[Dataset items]
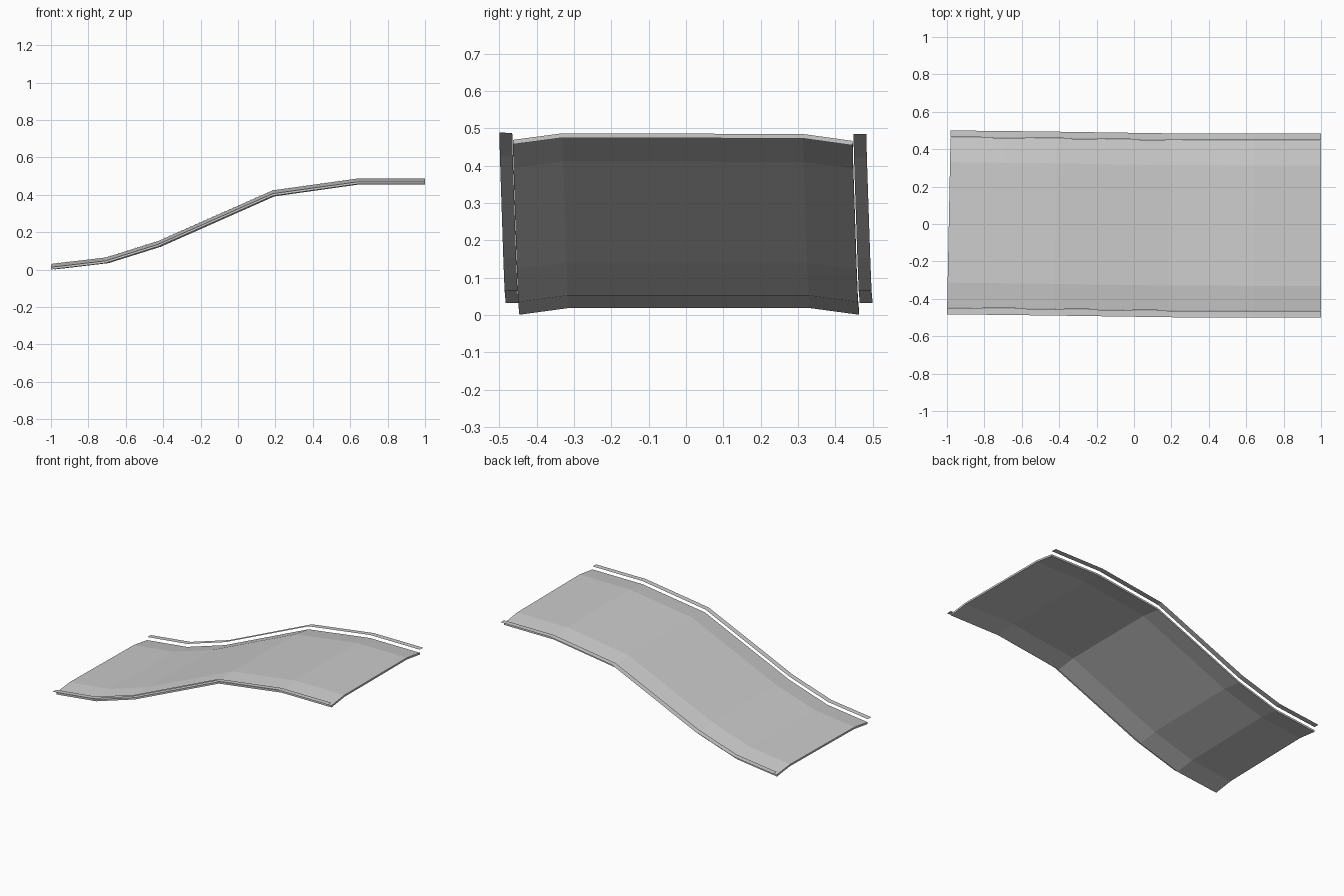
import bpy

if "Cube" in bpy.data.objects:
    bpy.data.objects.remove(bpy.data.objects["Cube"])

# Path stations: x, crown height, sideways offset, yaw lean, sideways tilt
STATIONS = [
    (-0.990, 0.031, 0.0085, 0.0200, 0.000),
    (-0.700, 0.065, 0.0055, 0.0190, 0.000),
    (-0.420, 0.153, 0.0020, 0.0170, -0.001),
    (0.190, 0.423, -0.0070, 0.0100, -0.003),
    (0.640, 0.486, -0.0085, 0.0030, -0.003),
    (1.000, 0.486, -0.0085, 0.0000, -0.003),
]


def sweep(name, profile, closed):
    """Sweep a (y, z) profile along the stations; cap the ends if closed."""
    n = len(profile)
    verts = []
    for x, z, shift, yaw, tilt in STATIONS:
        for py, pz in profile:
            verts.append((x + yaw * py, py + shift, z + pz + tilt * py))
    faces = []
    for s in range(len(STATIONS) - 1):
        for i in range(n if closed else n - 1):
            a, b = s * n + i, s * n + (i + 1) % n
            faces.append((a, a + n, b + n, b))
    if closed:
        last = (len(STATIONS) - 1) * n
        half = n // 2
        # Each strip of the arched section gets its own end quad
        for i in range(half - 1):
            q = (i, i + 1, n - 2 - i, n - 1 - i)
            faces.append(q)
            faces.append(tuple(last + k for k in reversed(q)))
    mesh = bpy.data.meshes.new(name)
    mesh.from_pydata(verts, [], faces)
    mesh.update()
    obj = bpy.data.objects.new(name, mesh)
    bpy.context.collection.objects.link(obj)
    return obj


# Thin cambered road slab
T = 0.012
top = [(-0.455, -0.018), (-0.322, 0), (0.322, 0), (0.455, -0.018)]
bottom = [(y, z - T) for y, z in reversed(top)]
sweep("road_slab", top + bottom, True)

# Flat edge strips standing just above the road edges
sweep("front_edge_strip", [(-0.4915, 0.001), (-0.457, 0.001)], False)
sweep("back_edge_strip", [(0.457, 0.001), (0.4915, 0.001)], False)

• [Assignment]: Return, without any change, only the lines from the one containing "# Flat edge" through the last line of the entries above.

• [Task response]:
# Flat edge strips standing just above the road edges
sweep("front_edge_strip", [(-0.4915, 0.001), (-0.457, 0.001)], False)
sweep("back_edge_strip", [(0.457, 0.001), (0.4915, 0.001)], False)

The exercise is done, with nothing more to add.